October 22, 2013 |
Tuesday's tepid brew of jobs data , delayed more than two weeks by the government shutdown, wasn't worth waiting for. It shows an increase in total nonfarm employment by 148,000 in September over August, which is consistent with economic growth crawling along in second gear. The report's most notable nugget is the change in part-time work. Over the last month the number of workers in part-time jobs for economic reasons--slack demand, cutbacks in hours--has remained stable. Over the last year, however, it has fallen by 681,000.
CALIFORNIA | LOCAL
January 16, 2012 |
Californians are heading into an intense, critical debate over the level of public service they're willing to pay for. So it's time to puncture some myths. Everyone's entitled to his own opinion, as the late Daniel Patrick Moynihan used to say, but not his own facts. Voters owe it to themselves to separate myth from fact as they begin pondering Gov. Jerry Brown's planned November ballot initiative to temporarily raise about $7 billion annually from higher income taxes on the rich and sales taxes on everyone.
January 30, 2013 |

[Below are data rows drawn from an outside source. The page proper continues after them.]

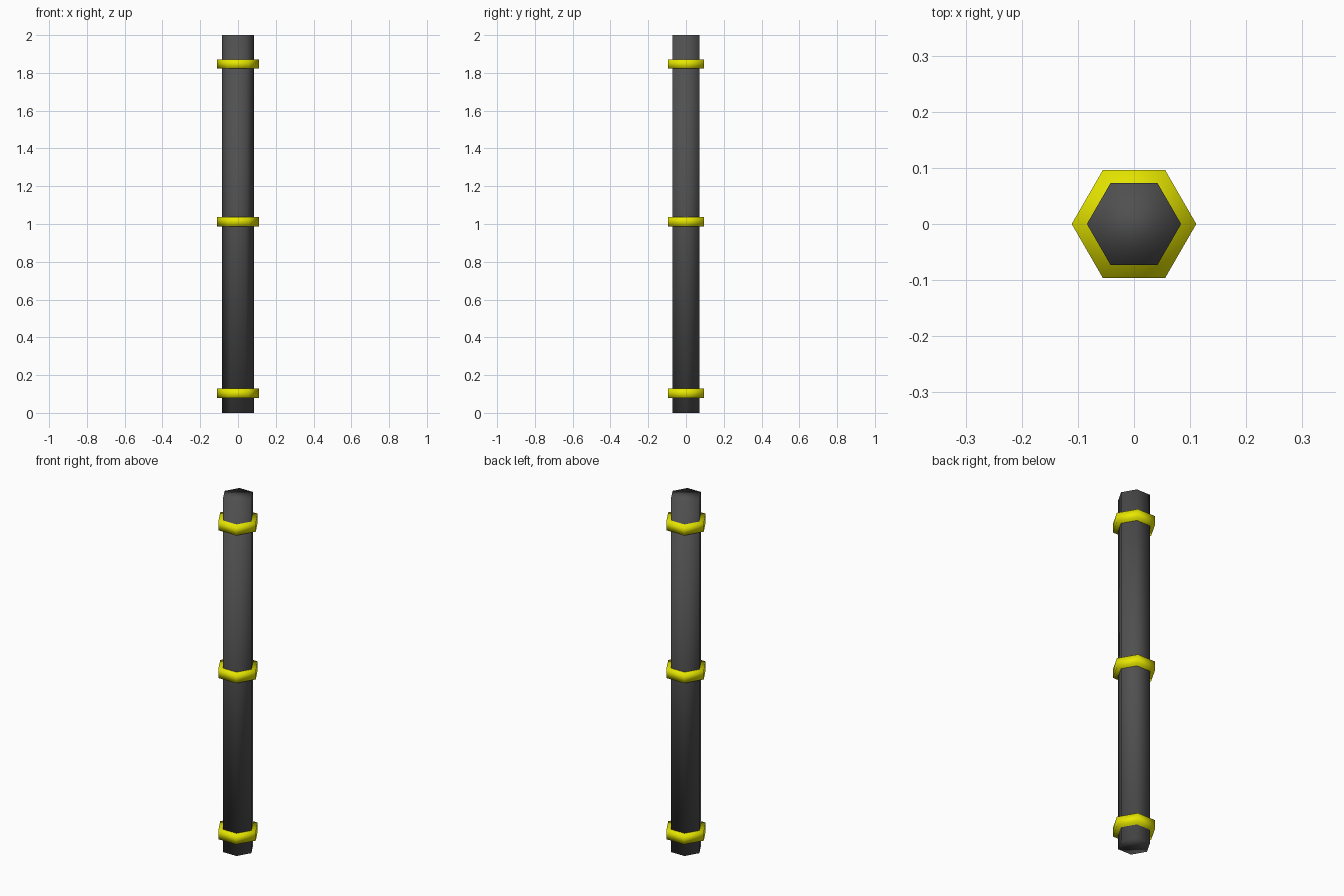
import bpy
import math

if "Cube" in bpy.data.objects:
    bpy.data.objects.remove(bpy.data.objects["Cube"])


def material(name, color):
    mat = bpy.data.materials.new(name)
    mat.diffuse_color = color
    mat.use_nodes = True
    mat.node_tree.nodes["Principled BSDF"].inputs["Base Color"].default_value = mat.diffuse_color
    return mat


def hex_prism(name, radius, z_low, z_high, mat):
    # six-sided prism with corners on the x axis, softly shaded
    bpy.ops.mesh.primitive_cylinder_add(
        vertices=6, radius=radius, depth=z_high - z_low,
        location=(0, 0, (z_low + z_high) / 2), rotation=(0, 0, math.radians(30)))
    obj = bpy.context.object
    obj.name = name
    obj.data.materials.append(mat)
    bpy.ops.object.shade_smooth()
    return obj


dark = material("dark_grey", (0.08, 0.08, 0.08, 1))
yellow = material("yellow", (0.8, 0.8, 0.0, 1))

# Main pole
hex_prism("pole", 0.084, 0.0, 2.0, dark)

# Collars around the pole
for name, z in (("lower_collar", 0.103), ("middle_collar", 1.013), ("upper_collar", 1.847)):
    hex_prism(name, 0.111, z - 0.025, z + 0.025, yellow)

Attention dieters: Many of the “facts” you think you know about obesity and weight loss are wrong. So says a report published in Thursday's edition of the New England Journal of Medicine. An international team of dietitians, doctors and other experts examined more than a dozen ideas about obesity that are widely believed to be true but aren't actually supported by reliable medical evidence. It's not just dieters who buy into these mistaken notions, the study authors note - much of this incorrect conventional wisdom is espoused by physicians, academic scientists, government agencies and (gulp)
October 18, 2013 |
Over the course of nine novels, Scott Turow's Kindle County has become one the best-known settings in American literature. While fictional locations are not uncommon in the crime genre - the city of Santa Teresa in Ross Macdonald's and, later, Sue Grafton's mysteries comes most readily to mind - Turow's character-driven legal thrillers are more aligned with the artistic vision of William Faulkner, whose novels and short stories are set in Yoknapatawpha County,...
September 11, 2009 |
Beware of the story that might be shared today when Michael Jordan is inducted into the Basketball Hall of Fame: the one that involves him getting cut as a sophomore from his high school varsity basketball team. It is inconveniently false, Ruby Sutton, physical education teacher at Laney High in Wilmington, N.C., told the Charlotte Observer. "Back then, [most] 10th-graders played JV; that's just the way it was," Sutton said. "Nobody ever 'cut' Michael Jordan." Laney High Athletic Director Fred Lynch, who was then an assistant basketball coach, told the Observer that the team did make an exception that year, though, permitting one sophomore to play on the varsity.
November 16, 2011
Howard Cosell: The Man, the Myth, and the Transformation of American Sports Mark Ribowsky W.W. Norton: 512 pp., $29.95
May 1, 1992
In response to "More Women, Less Money" (April 19): It is refreshing to have my experiences in the corporate world confirmed. Throughout my education from elementary school on up, we were taught a myth: Both sexes are equal. When I started work with a Fortune 500 company with "lots of opportunities," I continued to be frustrated with the reality of very unequal opportunities in the workplace for women. ANGELIQUE HAISMAN Rancho Cucamonga
December 29, 1991
There may be a truth about the Kennedy assassination that we don't know, but we sure don't get it from Stone. He has said that the core of his position is the Abraham Zapruder film of the shooting, which he claims proves that the shot to Kennedy's head had to come from the front. While it is true that the President's head and body did undulate backward, a close look at the film shows that blood and other matter from the head shot burst out forward . Anyone who has seen films or stroboscopic pictures of bullet hits know that matter is ejected not from entry holes, but from exit holes, moving in the same direction as the bullet.
August 10, 1986
It seems to bother Leonard Feather inordinately that Jelly Roll Morton has achieved the status of jazz giant ("10 Long-Playing Myths Versus the Facts," Aug. 3). Feather's justification for debunking Myth No. 6--"The first great jazz composer-arranger was Jelly Roll Morton"--degenerates into a personal diatribe against the artist and a eulogy for Don Redman. Jelly Roll Morton died in 1941, so it is impossible to compare his accomplishments with Redman's after that date. Before then, and especially in the 1920s, I think Morton's compositions were more distinguished and his arrangements swung much more than Redman's.
March 25, 2011 |
It was the first inning, one runner aboard, the count at two balls and two strikes, and Tom Lovrich stared down the 19-year-old rookie batter. USC's junior ace didn't know much about him, except that he more than filled out his gray New York Yankees uniform. "He was a strong, country kid from Oklahoma," Lovrich said, recalling the legendary at-bat that took place 60 years ago Saturday. "Very strong. " Lovrich figured the rookie would chase something low and away for strike three, so the 6-foot-5 right-hander known as "Tall Tom" began his sidearm windup and fired.